The COVID-19 pandemic has turned our lives upside down. Professor Lyn Craig at the University of Melbourne explains how it has laid bare how little we normally pay for “women’s work”. Australia’s gender equality ranks 49th on remuneration on the World Economic Forum Gender Participation and Opportunity Index 2020 that measures workforce participation, remuneration and advancement.
In April eS4W’s partner organisation, Financy, released their Women’s Index for the March Quarter 2020 – looking at the impact of COVID-19 on women’s financial progress. The Index rose by 0.4% with the pace of progress the weakest since September 2018. A slowdown in full-time employment growth among women and rising female unemployment relative to male reflects the early impact of COVID-19 shutdowns and containment measures. The Index shows women are 32 years from achieving economic equality with men, but this could expand due to the long-term impact of COVID-19. Australian women are bearing the brunt of the job cuts.
Joanna Masters, Chief Economist Ernst & Young Oceania, advises, “For women, the risk is that some of the recent economic progress slides backwards.

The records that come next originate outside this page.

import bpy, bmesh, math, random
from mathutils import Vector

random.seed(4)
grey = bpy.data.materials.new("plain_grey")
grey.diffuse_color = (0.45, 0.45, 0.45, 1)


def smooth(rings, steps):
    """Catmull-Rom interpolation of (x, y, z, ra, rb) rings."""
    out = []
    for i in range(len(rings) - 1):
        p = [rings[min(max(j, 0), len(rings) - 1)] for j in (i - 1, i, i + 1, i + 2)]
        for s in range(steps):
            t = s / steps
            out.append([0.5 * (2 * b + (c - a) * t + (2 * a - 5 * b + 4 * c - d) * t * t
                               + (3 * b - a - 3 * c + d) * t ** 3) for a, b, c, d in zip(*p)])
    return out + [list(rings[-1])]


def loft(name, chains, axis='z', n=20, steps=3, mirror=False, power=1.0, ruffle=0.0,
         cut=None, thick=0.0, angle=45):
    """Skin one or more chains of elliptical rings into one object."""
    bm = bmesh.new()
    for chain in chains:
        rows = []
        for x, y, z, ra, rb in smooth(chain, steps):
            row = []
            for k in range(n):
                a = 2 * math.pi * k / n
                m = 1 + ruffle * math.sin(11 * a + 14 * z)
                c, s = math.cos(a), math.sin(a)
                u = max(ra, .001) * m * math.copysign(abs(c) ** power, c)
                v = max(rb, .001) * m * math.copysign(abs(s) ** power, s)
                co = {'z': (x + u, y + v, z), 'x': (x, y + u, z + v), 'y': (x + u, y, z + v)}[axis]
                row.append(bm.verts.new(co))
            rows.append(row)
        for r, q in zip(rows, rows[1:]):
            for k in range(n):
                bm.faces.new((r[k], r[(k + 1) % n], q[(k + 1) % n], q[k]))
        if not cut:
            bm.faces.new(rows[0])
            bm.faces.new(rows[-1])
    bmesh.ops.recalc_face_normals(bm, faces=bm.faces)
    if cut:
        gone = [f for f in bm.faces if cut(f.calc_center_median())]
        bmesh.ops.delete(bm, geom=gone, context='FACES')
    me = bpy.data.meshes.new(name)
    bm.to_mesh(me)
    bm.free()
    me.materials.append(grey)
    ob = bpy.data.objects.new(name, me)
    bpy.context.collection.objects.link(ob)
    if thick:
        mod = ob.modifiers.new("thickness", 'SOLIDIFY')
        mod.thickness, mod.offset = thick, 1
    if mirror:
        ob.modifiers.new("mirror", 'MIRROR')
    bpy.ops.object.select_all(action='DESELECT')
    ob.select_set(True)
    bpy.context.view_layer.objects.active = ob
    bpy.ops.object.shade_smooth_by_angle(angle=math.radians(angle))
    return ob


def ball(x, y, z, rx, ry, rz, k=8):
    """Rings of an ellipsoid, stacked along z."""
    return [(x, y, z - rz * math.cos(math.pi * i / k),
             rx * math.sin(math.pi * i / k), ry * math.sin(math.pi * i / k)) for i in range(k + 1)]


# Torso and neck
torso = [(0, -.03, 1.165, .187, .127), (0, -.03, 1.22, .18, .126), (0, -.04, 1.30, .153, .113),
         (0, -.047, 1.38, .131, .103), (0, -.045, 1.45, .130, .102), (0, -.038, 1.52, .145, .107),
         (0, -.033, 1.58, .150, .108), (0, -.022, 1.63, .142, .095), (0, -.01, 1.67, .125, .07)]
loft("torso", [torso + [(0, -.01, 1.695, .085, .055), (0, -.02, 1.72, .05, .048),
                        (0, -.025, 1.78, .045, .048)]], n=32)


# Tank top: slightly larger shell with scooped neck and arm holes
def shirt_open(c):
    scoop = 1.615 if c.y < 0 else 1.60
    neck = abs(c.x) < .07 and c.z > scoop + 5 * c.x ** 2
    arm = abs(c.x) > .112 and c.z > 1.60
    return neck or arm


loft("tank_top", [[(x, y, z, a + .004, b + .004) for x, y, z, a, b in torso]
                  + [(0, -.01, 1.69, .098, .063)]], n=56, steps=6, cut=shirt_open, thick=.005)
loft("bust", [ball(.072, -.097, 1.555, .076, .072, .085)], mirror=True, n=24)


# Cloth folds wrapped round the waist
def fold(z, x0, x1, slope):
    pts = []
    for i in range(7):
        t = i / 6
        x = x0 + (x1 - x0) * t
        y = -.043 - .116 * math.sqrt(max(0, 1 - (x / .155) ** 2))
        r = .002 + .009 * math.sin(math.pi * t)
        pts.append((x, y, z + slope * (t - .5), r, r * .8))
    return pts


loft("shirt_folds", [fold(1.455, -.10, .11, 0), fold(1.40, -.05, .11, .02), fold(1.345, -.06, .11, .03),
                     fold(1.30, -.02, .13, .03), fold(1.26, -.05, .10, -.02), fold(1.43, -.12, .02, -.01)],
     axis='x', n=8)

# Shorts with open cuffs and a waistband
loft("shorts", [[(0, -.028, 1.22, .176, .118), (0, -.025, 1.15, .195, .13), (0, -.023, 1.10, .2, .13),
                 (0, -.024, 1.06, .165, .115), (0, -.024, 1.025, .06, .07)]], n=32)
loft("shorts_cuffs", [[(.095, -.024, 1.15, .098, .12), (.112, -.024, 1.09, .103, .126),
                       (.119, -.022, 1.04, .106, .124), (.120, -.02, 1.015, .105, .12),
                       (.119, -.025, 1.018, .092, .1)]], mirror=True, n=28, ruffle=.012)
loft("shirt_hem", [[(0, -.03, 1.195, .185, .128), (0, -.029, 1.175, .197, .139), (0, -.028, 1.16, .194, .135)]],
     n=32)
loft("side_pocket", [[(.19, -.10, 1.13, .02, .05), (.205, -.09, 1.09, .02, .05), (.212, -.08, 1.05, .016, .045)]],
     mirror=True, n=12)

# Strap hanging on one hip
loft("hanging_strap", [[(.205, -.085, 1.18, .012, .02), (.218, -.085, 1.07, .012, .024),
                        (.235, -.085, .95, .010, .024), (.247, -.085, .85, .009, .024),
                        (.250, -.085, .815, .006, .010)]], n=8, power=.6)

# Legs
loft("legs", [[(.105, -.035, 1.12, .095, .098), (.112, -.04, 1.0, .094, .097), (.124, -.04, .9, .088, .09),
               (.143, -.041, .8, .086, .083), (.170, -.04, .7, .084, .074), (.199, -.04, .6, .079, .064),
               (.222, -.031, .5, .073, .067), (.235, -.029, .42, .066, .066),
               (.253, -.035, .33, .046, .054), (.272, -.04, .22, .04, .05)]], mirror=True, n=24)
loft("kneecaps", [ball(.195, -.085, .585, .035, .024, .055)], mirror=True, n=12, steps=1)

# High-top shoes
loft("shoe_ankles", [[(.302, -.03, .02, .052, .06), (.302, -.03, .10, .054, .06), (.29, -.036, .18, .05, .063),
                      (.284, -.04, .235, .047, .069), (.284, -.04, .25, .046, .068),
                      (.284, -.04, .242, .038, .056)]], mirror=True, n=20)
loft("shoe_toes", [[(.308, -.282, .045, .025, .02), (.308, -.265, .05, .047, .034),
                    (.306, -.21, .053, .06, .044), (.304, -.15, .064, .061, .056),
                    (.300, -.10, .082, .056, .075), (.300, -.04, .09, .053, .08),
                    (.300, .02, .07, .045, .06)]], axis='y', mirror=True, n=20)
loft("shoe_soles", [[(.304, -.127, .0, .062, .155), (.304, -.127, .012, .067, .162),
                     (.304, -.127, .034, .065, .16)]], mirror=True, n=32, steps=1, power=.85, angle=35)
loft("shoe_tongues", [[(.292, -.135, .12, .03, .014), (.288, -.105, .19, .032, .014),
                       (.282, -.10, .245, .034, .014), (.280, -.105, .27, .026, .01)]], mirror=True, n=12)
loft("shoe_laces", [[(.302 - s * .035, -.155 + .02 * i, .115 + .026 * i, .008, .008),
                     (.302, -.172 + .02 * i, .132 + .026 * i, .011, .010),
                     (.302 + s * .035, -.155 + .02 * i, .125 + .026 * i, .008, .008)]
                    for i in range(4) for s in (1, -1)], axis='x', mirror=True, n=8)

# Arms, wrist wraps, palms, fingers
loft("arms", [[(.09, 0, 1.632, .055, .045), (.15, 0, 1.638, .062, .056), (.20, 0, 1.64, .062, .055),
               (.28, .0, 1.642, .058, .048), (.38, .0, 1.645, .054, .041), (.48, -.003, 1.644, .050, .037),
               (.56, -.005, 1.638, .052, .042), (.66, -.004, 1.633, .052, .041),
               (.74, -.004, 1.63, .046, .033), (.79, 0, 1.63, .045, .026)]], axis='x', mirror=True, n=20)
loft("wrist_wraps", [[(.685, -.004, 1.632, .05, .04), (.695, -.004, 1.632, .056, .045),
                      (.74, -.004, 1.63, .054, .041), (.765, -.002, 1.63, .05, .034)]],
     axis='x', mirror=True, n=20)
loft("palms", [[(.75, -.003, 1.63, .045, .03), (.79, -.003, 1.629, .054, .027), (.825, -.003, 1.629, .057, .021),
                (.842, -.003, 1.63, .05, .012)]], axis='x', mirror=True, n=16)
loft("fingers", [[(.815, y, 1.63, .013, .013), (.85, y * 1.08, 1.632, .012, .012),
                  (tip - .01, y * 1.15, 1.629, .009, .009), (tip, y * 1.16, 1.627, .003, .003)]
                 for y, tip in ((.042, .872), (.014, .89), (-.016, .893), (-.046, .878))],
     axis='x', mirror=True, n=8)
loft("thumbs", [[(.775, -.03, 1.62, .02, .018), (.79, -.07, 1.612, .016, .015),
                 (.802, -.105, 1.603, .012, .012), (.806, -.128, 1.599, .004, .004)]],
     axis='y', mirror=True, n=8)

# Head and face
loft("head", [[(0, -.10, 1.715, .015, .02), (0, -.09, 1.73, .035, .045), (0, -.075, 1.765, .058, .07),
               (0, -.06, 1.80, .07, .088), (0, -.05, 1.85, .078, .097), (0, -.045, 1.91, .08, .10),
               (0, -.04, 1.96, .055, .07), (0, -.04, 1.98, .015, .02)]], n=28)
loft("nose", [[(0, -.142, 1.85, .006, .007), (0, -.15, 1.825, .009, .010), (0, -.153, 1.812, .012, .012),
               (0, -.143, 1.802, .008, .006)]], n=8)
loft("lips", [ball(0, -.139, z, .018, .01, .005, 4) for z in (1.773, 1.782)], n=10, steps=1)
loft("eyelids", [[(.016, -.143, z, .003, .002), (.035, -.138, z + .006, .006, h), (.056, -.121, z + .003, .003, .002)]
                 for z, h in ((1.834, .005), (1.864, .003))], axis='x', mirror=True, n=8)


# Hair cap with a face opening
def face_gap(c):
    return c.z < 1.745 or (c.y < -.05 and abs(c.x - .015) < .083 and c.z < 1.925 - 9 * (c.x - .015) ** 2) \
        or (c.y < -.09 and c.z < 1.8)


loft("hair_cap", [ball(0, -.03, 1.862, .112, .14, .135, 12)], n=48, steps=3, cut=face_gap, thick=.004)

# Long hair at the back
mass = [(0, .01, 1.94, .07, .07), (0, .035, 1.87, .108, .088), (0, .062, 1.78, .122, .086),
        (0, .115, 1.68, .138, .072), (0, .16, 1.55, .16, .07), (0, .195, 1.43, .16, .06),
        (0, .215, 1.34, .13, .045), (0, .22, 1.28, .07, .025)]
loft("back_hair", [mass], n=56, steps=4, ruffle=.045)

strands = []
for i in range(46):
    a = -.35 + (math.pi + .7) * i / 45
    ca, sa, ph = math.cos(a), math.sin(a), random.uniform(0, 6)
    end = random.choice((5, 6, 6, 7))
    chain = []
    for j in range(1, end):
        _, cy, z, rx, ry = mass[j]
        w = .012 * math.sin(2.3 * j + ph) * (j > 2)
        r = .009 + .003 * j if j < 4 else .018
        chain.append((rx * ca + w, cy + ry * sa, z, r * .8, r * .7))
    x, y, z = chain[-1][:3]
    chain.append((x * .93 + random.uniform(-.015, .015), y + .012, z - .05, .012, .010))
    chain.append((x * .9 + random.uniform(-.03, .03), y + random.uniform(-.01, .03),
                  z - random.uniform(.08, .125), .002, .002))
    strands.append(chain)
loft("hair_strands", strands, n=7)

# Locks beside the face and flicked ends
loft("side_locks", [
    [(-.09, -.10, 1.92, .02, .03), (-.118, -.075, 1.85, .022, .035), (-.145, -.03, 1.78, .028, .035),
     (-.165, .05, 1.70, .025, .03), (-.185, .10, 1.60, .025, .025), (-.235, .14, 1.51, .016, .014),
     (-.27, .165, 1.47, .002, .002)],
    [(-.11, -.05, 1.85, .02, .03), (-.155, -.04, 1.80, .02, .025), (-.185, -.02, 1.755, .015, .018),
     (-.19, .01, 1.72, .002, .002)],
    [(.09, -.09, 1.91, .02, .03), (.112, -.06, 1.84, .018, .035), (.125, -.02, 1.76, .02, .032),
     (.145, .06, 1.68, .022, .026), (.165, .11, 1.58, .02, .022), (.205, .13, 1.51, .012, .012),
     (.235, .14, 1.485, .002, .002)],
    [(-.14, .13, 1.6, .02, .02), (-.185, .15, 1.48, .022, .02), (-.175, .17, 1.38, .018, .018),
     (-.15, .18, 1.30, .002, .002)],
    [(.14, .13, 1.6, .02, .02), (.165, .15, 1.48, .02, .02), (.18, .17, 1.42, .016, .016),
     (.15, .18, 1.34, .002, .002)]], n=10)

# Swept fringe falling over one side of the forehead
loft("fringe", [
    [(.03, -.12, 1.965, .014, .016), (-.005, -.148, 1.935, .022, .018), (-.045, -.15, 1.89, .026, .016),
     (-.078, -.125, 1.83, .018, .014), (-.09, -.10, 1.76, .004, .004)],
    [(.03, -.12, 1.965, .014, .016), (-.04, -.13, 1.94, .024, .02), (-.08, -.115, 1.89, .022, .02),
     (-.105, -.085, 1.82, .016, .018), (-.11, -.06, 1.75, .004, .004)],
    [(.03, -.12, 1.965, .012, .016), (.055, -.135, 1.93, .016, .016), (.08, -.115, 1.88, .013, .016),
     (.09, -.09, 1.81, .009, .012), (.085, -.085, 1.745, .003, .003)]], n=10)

This is not because we care less about gender equality but reflects economic consequences and perhaps diverted focus.”